Give the data back exactly as it stands.

**********

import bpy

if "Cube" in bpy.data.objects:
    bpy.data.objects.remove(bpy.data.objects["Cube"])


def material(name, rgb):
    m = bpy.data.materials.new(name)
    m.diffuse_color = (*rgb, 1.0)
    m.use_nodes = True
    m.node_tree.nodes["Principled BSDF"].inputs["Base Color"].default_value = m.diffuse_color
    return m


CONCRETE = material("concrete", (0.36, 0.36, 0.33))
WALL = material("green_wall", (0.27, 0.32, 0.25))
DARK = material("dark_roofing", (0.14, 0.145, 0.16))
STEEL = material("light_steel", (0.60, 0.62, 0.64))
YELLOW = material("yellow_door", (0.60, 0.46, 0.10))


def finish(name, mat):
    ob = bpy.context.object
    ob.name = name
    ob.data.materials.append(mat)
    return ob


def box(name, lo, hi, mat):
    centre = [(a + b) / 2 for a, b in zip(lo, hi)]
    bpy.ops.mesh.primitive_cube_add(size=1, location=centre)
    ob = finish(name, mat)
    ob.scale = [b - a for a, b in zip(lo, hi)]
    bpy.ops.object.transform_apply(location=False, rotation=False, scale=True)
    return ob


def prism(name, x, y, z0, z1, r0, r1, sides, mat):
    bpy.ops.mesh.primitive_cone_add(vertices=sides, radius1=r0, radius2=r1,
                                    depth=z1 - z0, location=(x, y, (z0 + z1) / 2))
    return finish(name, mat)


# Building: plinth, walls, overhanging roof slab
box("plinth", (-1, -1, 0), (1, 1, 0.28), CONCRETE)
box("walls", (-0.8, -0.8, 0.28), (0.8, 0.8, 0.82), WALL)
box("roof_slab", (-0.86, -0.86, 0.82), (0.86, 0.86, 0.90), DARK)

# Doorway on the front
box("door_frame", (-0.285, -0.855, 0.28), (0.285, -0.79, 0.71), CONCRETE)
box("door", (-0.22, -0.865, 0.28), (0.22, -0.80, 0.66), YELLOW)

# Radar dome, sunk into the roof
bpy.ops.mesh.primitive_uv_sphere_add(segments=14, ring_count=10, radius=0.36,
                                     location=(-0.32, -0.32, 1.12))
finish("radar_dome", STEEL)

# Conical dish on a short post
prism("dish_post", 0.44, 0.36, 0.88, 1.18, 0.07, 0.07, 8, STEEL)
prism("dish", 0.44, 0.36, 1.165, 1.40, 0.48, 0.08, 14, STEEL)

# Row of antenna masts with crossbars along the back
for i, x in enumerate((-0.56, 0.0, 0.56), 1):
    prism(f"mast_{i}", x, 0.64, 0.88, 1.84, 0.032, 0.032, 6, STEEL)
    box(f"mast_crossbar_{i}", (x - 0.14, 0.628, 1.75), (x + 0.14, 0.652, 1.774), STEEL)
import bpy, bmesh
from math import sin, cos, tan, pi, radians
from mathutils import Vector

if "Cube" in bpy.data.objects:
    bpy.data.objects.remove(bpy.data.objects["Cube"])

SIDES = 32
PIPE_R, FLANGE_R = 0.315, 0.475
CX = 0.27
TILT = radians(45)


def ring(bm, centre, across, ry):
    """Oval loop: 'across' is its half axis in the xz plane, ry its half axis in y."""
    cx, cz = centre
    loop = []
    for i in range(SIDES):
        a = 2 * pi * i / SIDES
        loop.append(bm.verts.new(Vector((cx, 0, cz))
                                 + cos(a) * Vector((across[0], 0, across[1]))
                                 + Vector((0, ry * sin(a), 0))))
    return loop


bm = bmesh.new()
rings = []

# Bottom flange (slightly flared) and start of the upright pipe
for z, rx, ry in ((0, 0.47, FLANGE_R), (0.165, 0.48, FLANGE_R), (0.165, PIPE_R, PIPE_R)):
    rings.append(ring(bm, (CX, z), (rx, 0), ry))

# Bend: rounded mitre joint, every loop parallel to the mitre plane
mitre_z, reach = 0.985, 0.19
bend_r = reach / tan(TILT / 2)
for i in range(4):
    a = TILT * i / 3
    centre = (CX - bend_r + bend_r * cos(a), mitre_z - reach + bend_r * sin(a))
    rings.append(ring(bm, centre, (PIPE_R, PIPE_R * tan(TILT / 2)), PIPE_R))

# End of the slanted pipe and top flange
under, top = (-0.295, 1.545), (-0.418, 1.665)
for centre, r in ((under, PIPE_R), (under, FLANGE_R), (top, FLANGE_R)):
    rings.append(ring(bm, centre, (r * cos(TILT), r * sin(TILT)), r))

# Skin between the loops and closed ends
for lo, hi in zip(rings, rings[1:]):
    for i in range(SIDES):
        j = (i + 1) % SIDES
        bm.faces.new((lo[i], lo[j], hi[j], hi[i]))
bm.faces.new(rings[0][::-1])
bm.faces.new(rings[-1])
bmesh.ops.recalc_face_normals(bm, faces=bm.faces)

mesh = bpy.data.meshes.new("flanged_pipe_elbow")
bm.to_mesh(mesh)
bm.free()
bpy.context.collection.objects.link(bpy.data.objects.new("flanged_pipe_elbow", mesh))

**********

EXERCISE RESPONSE:
import bpy

if "Cube" in bpy.data.objects:
    bpy.data.objects.remove(bpy.data.objects["Cube"])


def material(name, rgb):
    m = bpy.data.materials.new(name)
    m.diffuse_color = (*rgb, 1.0)
    m.use_nodes = True
    m.node_tree.nodes["Principled BSDF"].inputs["Base Color"].default_value = m.diffuse_color
    return m


CONCRETE = material("concrete", (0.36, 0.36, 0.33))
WALL = material("green_wall", (0.27, 0.32, 0.25))
DARK = material("dark_roofing", (0.14, 0.145, 0.16))
STEEL = material("light_steel", (0.60, 0.62, 0.64))
YELLOW = material("yellow_door", (0.60, 0.46, 0.10))


def finish(name, mat):
    ob = bpy.context.object
    ob.name = name
    ob.data.materials.append(mat)
    return ob


def box(name, lo, hi, mat):
    centre = [(a + b) / 2 for a, b in zip(lo, hi)]
    bpy.ops.mesh.primitive_cube_add(size=1, location=centre)
    ob = finish(name, mat)
    ob.scale = [b - a for a, b in zip(lo, hi)]
    bpy.ops.object.transform_apply(location=False, rotation=False, scale=True)
    return ob


def prism(name, x, y, z0, z1, r0, r1, sides, mat):
    bpy.ops.mesh.primitive_cone_add(vertices=sides, radius1=r0, radius2=r1,
                                    depth=z1 - z0, location=(x, y, (z0 + z1) / 2))
    return finish(name, mat)


# Building: plinth, walls, overhanging roof slab
box("plinth", (-1, -1, 0), (1, 1, 0.28), CONCRETE)
box("walls", (-0.8, -0.8, 0.28), (0.8, 0.8, 0.82), WALL)
box("roof_slab", (-0.86, -0.86, 0.82), (0.86, 0.86, 0.90), DARK)

# Doorway on the front
box("door_frame", (-0.285, -0.855, 0.28), (0.285, -0.79, 0.71), CONCRETE)
box("door", (-0.22, -0.865, 0.28), (0.22, -0.80, 0.66), YELLOW)

# Radar dome, sunk into the roof
bpy.ops.mesh.primitive_uv_sphere_add(segments=14, ring_count=10, radius=0.36,
                                     location=(-0.32, -0.32, 1.12))
finish("radar_dome", STEEL)

# Conical dish on a short post
prism("dish_post", 0.44, 0.36, 0.88, 1.18, 0.07, 0.07, 8, STEEL)
prism("dish", 0.44, 0.36, 1.165, 1.40, 0.48, 0.08, 14, STEEL)

# Row of antenna masts with crossbars along the back
for i, x in enumerate((-0.56, 0.0, 0.56), 1):
    prism(f"mast_{i}", x, 0.64, 0.88, 1.84, 0.032, 0.032, 6, STEEL)
    box(f"mast_crossbar_{i}", (x - 0.14, 0.628, 1.75), (x + 0.14, 0.652, 1.774), STEEL)
import bpy, bmesh
from math import sin, cos, tan, pi, radians
from mathutils import Vector

if "Cube" in bpy.data.objects:
    bpy.data.objects.remove(bpy.data.objects["Cube"])

SIDES = 32
PIPE_R, FLANGE_R = 0.315, 0.475
CX = 0.27
TILT = radians(45)


def ring(bm, centre, across, ry):
    """Oval loop: 'across' is its half axis in the xz plane, ry its half axis in y."""
    cx, cz = centre
    loop = []
    for i in range(SIDES):
        a = 2 * pi * i / SIDES
        loop.append(bm.verts.new(Vector((cx, 0, cz))
                                 + cos(a) * Vector((across[0], 0, across[1]))
                                 + Vector((0, ry * sin(a), 0))))
    return loop


bm = bmesh.new()
rings = []

# Bottom flange (slightly flared) and start of the upright pipe
for z, rx, ry in ((0, 0.47, FLANGE_R), (0.165, 0.48, FLANGE_R), (0.165, PIPE_R, PIPE_R)):
    rings.append(ring(bm, (CX, z), (rx, 0), ry))

# Bend: rounded mitre joint, every loop parallel to the mitre plane
mitre_z, reach = 0.985, 0.19
bend_r = reach / tan(TILT / 2)
for i in range(4):
    a = TILT * i / 3
    centre = (CX - bend_r + bend_r * cos(a), mitre_z - reach + bend_r * sin(a))
    rings.append(ring(bm, centre, (PIPE_R, PIPE_R * tan(TILT / 2)), PIPE_R))

# End of the slanted pipe and top flange
under, top = (-0.295, 1.545), (-0.418, 1.665)
for centre, r in ((under, PIPE_R), (under, FLANGE_R), (top, FLANGE_R)):
    rings.append(ring(bm, centre, (r * cos(TILT), r * sin(TILT)), r))

# Skin between the loops and closed ends
for lo, hi in zip(rings, rings[1:]):
    for i in range(SIDES):
        j = (i + 1) % SIDES
        bm.faces.new((lo[i], lo[j], hi[j], hi[i]))
bm.faces.new(rings[0][::-1])
bm.faces.new(rings[-1])
bmesh.ops.recalc_face_normals(bm, faces=bm.faces)

mesh = bpy.data.meshes.new("flanged_pipe_elbow")
bm.to_mesh(mesh)
bm.free()
bpy.context.collection.objects.link(bpy.data.objects.new("flanged_pipe_elbow", mesh))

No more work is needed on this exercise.